I weighed my options: getting a motorbike, going into Thika town to board a matatu to the Mall, or giving up altogether and heading home. The first meant spending a lot of money on fare but I was low on cash so that’s out. How could I give up yet I had looked forward to attend a census close to home? So I walked back to get a matatu. I told Norman not to wait because I was clearly late. As I was going to the stage I experienced street harassment from some shameless men. Why can’t they let ladies walk in peace? Aargh. My day was going south fast.
I finally arrived at the Mall and called Norman for directions. He told me to look for a bike guy and ask him to take me to Thika Sewage. I found one and explained the situation. Contrary to my expectation he said there are several sewage plants in the area, so I should ask the others exactly where they are…I gambled with the little airtime and made the call. They said Thika Sewage is well known so we shouldn’t get lost. The bike guy insists there’s more than one sewage plant. My phone refuses to load Google Maps. What to do?
I decided to go to the plant the bike guy said was most likely. The charge? 150 shillings. Gulp. I told him I only had 100 and he agreed. If we ended up at the wrong place, I would be doomed. Left with only 10 shillings. So off we went. Riding on narrow, dusty paths in residential estates, onto the main tarmac road then back to neighbourhoods. The sun was blazing and the seat leaned forward, making for a very uncomfortable ride.
We went on for what seemed like eternity. Just when I thought we had arrived, the guy would keep going. The route was rocky. Finally we arrived at a plant site but it was under construction. This can’t be it. I knew the Thika one was fairly old. With trepidation we approached the gate, and asked if this was the place. The guard said no, and pointed to the left. Indeed, we saw the plant in the distance. “Just follow the fence and you’ll get there,” she said. We tried, but there was no path! It was worse than the Elementaita bushes. Sigh!
Bike guy suggests we go back and look for a route to get there. I was upset, tired and doing so many mental calculations. But I agreed. We wandered around looking for the way. At some point we found ourselves in a maize farm. I could see the plant in the distance, but no road to get there. We asked a passerby for directions and ended up in another residential estate. Panic began to set in. I have watched enough Criminal Minds episodes to know such scenes don’t end well. Lost, with no money, carrying an expensive camera in the company of a stranger…what if he decided to harm me?
As a last resort we decided to walk and see if we could find the gate faster. We crossed a tiny stream and went up an incline and…hallelujah! We were at the right place, though not at the gate. It was a break in the boundary fence and we walked through. I have never been so relieved in my life. Bike guy asks me questions about the census, we marvel at our bush adventure.
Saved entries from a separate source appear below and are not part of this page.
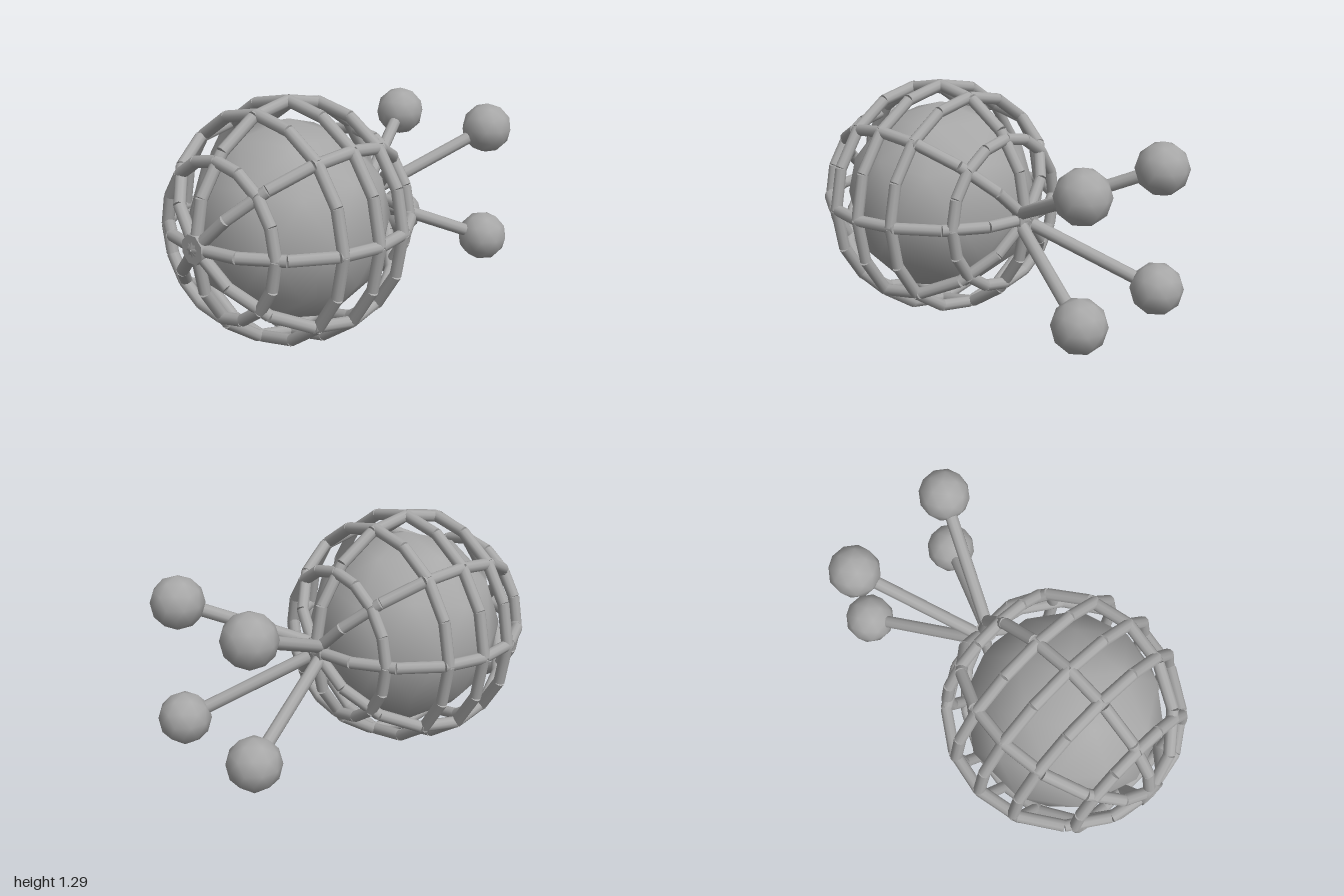
import * as THREE from 'three';

const CENTER = new THREE.Vector3(0, 0.65, 0.36);
const CAGE_R = 0.615;
const TUBE_R = 0.031;
const STEPS = 16;
const UP = new THREE.Vector3(0, 1, 0);

export function createModel() {
  const model = new THREE.Group();
  const grey = new THREE.MeshStandardMaterial({ color: 0xa8a8a8 });
  grey.name = 'plain grey';

  const add = (parent, name, geometry) => {
    const mesh = new THREE.Mesh(geometry, grey);
    mesh.name = name;
    parent.add(mesh);
    return mesh;
  };

  // Straight rod between two points
  const rod = (parent, name, a, b, radius) => {
    const dir = b.clone().sub(a);
    const mesh = add(parent, name, new THREE.CylinderGeometry(radius, radius, dir.length(), 10));
    mesh.position.copy(a).add(b).multiplyScalar(0.5);
    mesh.quaternion.setFromUnitVectors(UP, dir.normalize());
  };

  // Low-poly ball with a vertex straight up
  const ball = (parent, name, radius) =>
    add(parent, name, new THREE.IcosahedronGeometry(radius, 1).rotateZ(Math.atan2(2, 1 + Math.sqrt(5))));

  // Closed hoop of straight rods, in the plane given by the point function
  const hoop = (parent, name, pointAt) => {
    const group = new THREE.Group();
    group.name = name;
    for (let i = 0; i < STEPS; i++) {
      const a = (i / STEPS) * Math.PI * 2;
      const b = ((i + 1) / STEPS) * Math.PI * 2;
      rod(group, 'hoopRod', pointAt(a), pointAt(b), TUBE_R);
    }
    parent.add(group);
  };

  // Body: core ball within a cage
  const body = new THREE.Group();
  body.name = 'body';
  body.position.copy(CENTER);
  model.add(body);
  ball(body, 'coreBall', 0.525);

  // Cross hoops along the front-back axis
  for (const z of [-0.47, -0.21, 0, 0.21, 0.47]) {
    const r = Math.sqrt(CAGE_R ** 2 - z ** 2);
    hoop(body, 'crossHoop', (t) => new THREE.Vector3(r * Math.cos(t), r * Math.sin(t), z));
  }

  // Four great hoops through the front and back poles
  for (let k = 0; k < 4; k++) {
    const turn = (k * Math.PI) / 4;
    hoop(body, 'poleHoop', (t) => {
      const r = CAGE_R * Math.sin(t);
      return new THREE.Vector3(r * Math.cos(turn), r * Math.sin(turn), CAGE_R * Math.cos(t));
    });
  }

  // Eight-sided hubs where the great hoops meet
  for (const side of [-1, 1]) {
    const hub = add(body, side > 0 ? 'frontHub' : 'backHub',
      new THREE.CylinderGeometry(0.076, 0.076, 0.045, 8).rotateY(Math.PI / 8).rotateX(Math.PI / 2));
    hub.position.z = side * 0.616;
  }

  // Four splayed rear arms with ball ends
  for (const sx of [-1, 1]) {
    for (const sy of [-1, 1]) {
      const arm = new THREE.Group();
      arm.name = (sy > 0 ? 'upper' : 'lower') + (sx > 0 ? 'Left' : 'Right') + 'Arm';
      const root = new THREE.Vector3(sx * 0.015, 0.65 + sy * 0.015, -0.21);
      const tip = new THREE.Vector3(sx * 0.318, 0.65 + sy * 0.318, -0.863);
      rod(arm, 'armRod', root, tip, 0.034);
      ball(arm, 'armBall', 0.138).position.copy(tip);
      model.add(arm);
    }
  }

  return model;
}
Maybe he thought I would give more cash because of the extra distance covered but I handed over the 100/-. And remained with 10/-.
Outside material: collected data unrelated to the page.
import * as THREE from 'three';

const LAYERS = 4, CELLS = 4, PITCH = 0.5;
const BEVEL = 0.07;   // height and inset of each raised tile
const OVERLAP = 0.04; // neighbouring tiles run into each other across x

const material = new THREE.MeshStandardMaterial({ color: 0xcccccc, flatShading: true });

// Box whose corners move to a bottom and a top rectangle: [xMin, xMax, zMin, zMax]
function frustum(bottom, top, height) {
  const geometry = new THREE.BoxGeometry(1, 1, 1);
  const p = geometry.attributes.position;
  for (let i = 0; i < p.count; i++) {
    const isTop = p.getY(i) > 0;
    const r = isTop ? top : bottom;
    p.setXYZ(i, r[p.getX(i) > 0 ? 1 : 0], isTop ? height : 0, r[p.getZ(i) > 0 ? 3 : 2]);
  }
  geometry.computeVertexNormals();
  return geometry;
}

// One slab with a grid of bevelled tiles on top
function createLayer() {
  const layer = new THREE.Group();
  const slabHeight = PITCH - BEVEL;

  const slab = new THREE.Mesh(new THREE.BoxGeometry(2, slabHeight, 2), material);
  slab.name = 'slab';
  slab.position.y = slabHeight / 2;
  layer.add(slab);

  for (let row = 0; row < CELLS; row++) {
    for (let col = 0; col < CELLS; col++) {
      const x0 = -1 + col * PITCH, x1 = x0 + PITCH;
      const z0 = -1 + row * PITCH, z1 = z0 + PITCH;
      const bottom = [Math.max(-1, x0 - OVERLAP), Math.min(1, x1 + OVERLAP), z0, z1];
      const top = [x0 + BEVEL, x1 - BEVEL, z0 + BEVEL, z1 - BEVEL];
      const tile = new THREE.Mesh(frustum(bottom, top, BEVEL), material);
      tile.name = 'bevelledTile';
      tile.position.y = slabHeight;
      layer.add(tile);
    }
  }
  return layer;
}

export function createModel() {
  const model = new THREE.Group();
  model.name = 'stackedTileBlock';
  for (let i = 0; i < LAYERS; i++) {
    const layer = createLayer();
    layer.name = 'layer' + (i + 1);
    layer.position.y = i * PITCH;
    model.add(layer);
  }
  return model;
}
I was immediately struck by the beauty of the place. it doesn’t look like a sewage treatment plant at all. More like a picnic chill out spot. I took a few shots then joined the others. There was a steep bank to climb, then a downhill section full of prickly plants, then a stream to be crossed by jumping. I nearly fell in! It felt like paramilitary training.
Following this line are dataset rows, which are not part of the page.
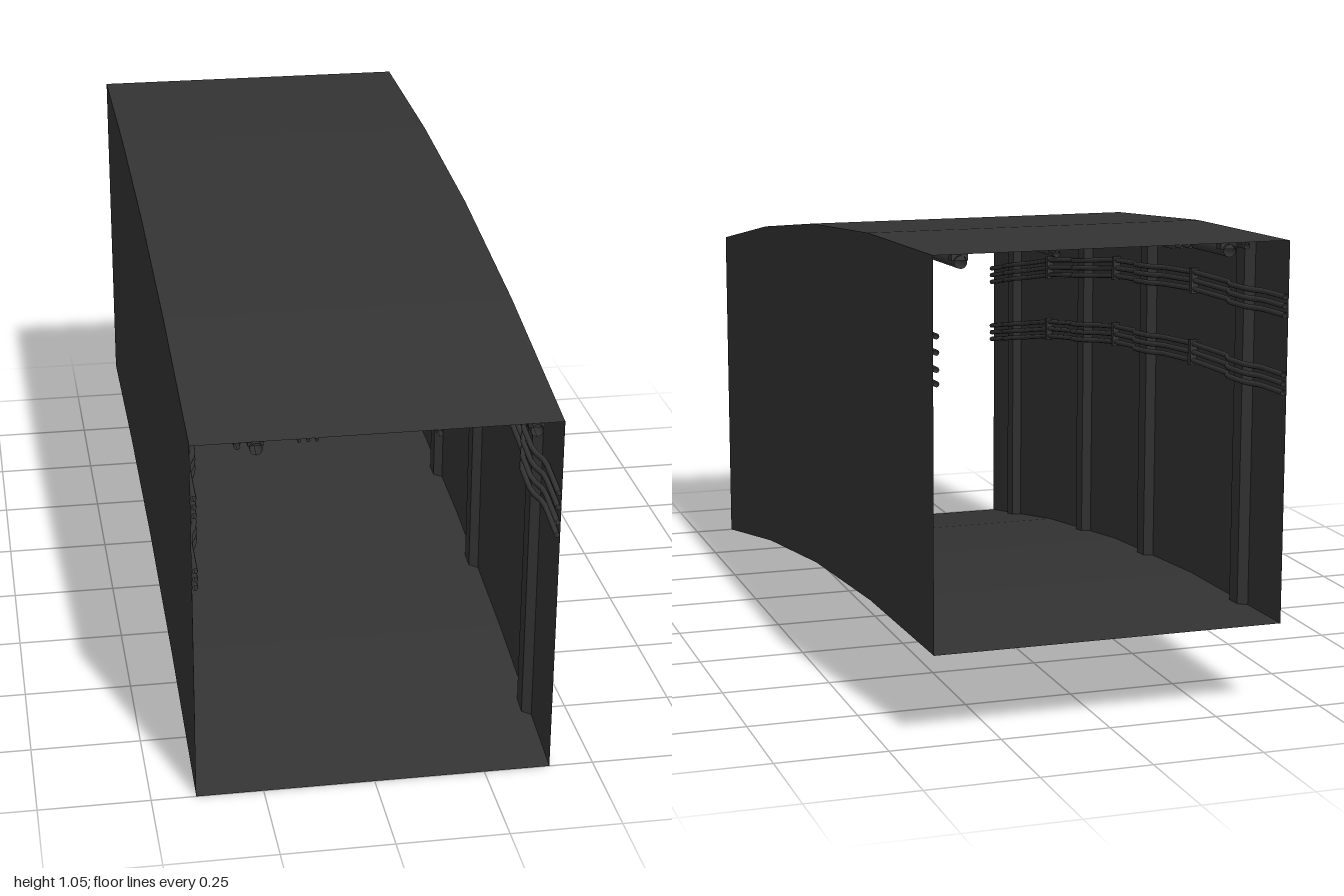
import * as THREE from 'three';

const LENGTH = 2, HALF_W = 0.4, HEIGHT = 0.85;
const PILLARS = [-0.79, -0.22, 0.22, 0.79];
const RISE = [0.2, 0.188, 0.152, 0.088, 0]; // floor height at z = -1, -0.5, 0, 0.5, 1

// Floor height along the curved passage
function rise(z) {
  const t = THREE.MathUtils.clamp((z + 1) * 2, 0, 4);
  const i = Math.min(3, Math.floor(t));
  return THREE.MathUtils.lerp(RISE[i], RISE[i + 1], t - i);
}

// How far wall cables step out to clear a pillar (0 to 1)
function bump(z) {
  const d = Math.min(...PILLARS.map((p) => Math.abs(z - p)));
  return 1 - THREE.MathUtils.smoothstep(d, 0.04, 0.1);
}

export function createModel() {
  const model = new THREE.Group();
  const dark = new THREE.MeshStandardMaterial({ color: 0x333333, side: THREE.DoubleSide });
  dark.name = 'dark grey';

  // Lifts a straight part onto the curve of the passage and adds it
  function add(name, geometry, flat = true, shiftX = () => 0) {
    const g = flat && geometry.index ? geometry.toNonIndexed() : geometry;
    const p = g.attributes.position;
    for (let i = 0; i < p.count; i++) {
      const z = p.getZ(i);
      p.setX(i, p.getX(i) + shiftX(z));
      p.setY(i, p.getY(i) + rise(z));
    }
    g.computeVertexNormals();
    const mesh = new THREE.Mesh(g, dark);
    mesh.name = name;
    model.add(mesh);
  }

  function pipe(name, x, y, r, sides, shiftX) {
    const g = new THREE.CylinderGeometry(r, r, LENGTH, sides, 80, true);
    add(name, g.rotateX(Math.PI / 2).translate(x, y, 0), false, shiftX);
  }

  function clamp(name, x, y, z, w, h, d) {
    add(name, new THREE.BoxGeometry(w, h, d).translate(x, y, z));
  }

  // Shell: floor, roof and two walls, open at both ends
  add('floor', new THREE.PlaneGeometry(HALF_W * 2, LENGTH, 1, 4).rotateX(Math.PI / 2));
  add('roof', new THREE.PlaneGeometry(HALF_W * 2, LENGTH, 1, 4)
    .rotateX(-Math.PI / 2).translate(0, HEIGHT, 0));
  for (const s of [1, -1]) {
    add(s > 0 ? 'leftWall' : 'rightWall', new THREE.PlaneGeometry(LENGTH, HEIGHT, 4, 1)
      .rotateY(s * Math.PI / 2).translate(s * HALF_W, HEIGHT / 2, 0));

    // Chamfered pillars against the wall
    for (const z of PILLARS) {
      const outline = new THREE.Shape([
        [s * HALF_W, -0.036], [s * 0.38, -0.022], [s * 0.38, 0.022], [s * HALF_W, 0.036],
      ].map(([x, w]) => new THREE.Vector2(x, w)));
      const g = new THREE.ExtrudeGeometry(outline, { depth: HEIGHT, bevelEnabled: false });
      add('pillar', g.rotateX(-Math.PI / 2).translate(0, 0, z));
    }
  }

  // Wall cables that step over every pillar, with brackets between pillars
  const bundles = [
    { side: -1, heights: [0.518, 0.538, 0.558] },
    { side: -1, heights: [0.688, 0.708, 0.728] },
    { side: 1, heights: [0.582, 0.612, 0.648, 0.682] },
  ];
  for (const { side, heights } of bundles) {
    for (const y of heights) {
      pipe('wallCable', side * 0.393, y, 0.0065, 8, (z) => -side * 0.018 * bump(z));
    }
    const low = heights[0], high = heights[heights.length - 1];
    for (const z of [-0.5, 0, 0.5]) {
      clamp('cableBracket', side * 0.392, (low + high) / 2, z, 0.016, high - low + 0.02, 0.016);
    }
  }

  // Ceiling pipes: two thick, two medium, three thin
  const ceiling = [
    [-0.26, 0.014], [0.34, 0.014], [-0.3, 0.007], [0.13, 0.007],
    [-0.17, 0.004], [-0.15, 0.004], [-0.132, 0.004],
  ];
  for (const [x, r] of ceiling) {
    pipe('ceilingPipe', x, HEIGHT - r * 1.2, r, 10);
    if (r < 0.005) continue;
    for (const z of [-0.98, -0.5, 0, 0.5, 0.98]) {
      clamp('pipeHanger', x, HEIGHT - r * 0.5, z, r * 2.5, r, 0.025);
    }
  }
  return model;
}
For all our troubles we were rewarded with many birds: Egyptian Geese, Sacred Ibis, Common Moorhen, Spur-winged Plovers, Black-winged Stilts, Barn Swallows, Garganey, various Egrets, Yellow-billed Ducks, a family of White-faced Whistling Ducks with 15 young ones, and loads more. The ponds where the purification process starts have that sewage smell, but as you go down the line the odour disappears and the water is clear. I think there are even some fish.
We wrapped up the census and had lunch under a tree outside the gate. A flock of Glossy Ibis flew overhead giving a fantastic view. My shoes were full of prickly seeds from the grass. I was glad I made it despite the many tribulations. At last I got to see where the pungent smell we detect while at home comes from. Yes, that smell reaches our estate several kilometres away.
When lunch was done we boarded the vehicles to head home. The route we followed was far away from the one bike guy used. I was dropped near home and I used the 10/- I had for a matatu ride. And that, folks, is how I was left with 2 shillings. Yup. One, two. I had never been so broke in my life. But I was glad to have found the census crew otherwise I would have been stranded with no hope of a solution.
My arms and legs were still aching a few days later from holding on to the bike so hard. That’s when I realised kutumia nduthi inaweza kuwa kazi ngumu (riding on a bike can be hard labour)! By the way when I checked Google Maps, the sewage treatment plant is in the middle of nowhere- literally. The area doesn’t even have a name on the map. That was quite an adventure, one I would like to have again minus the drama of course.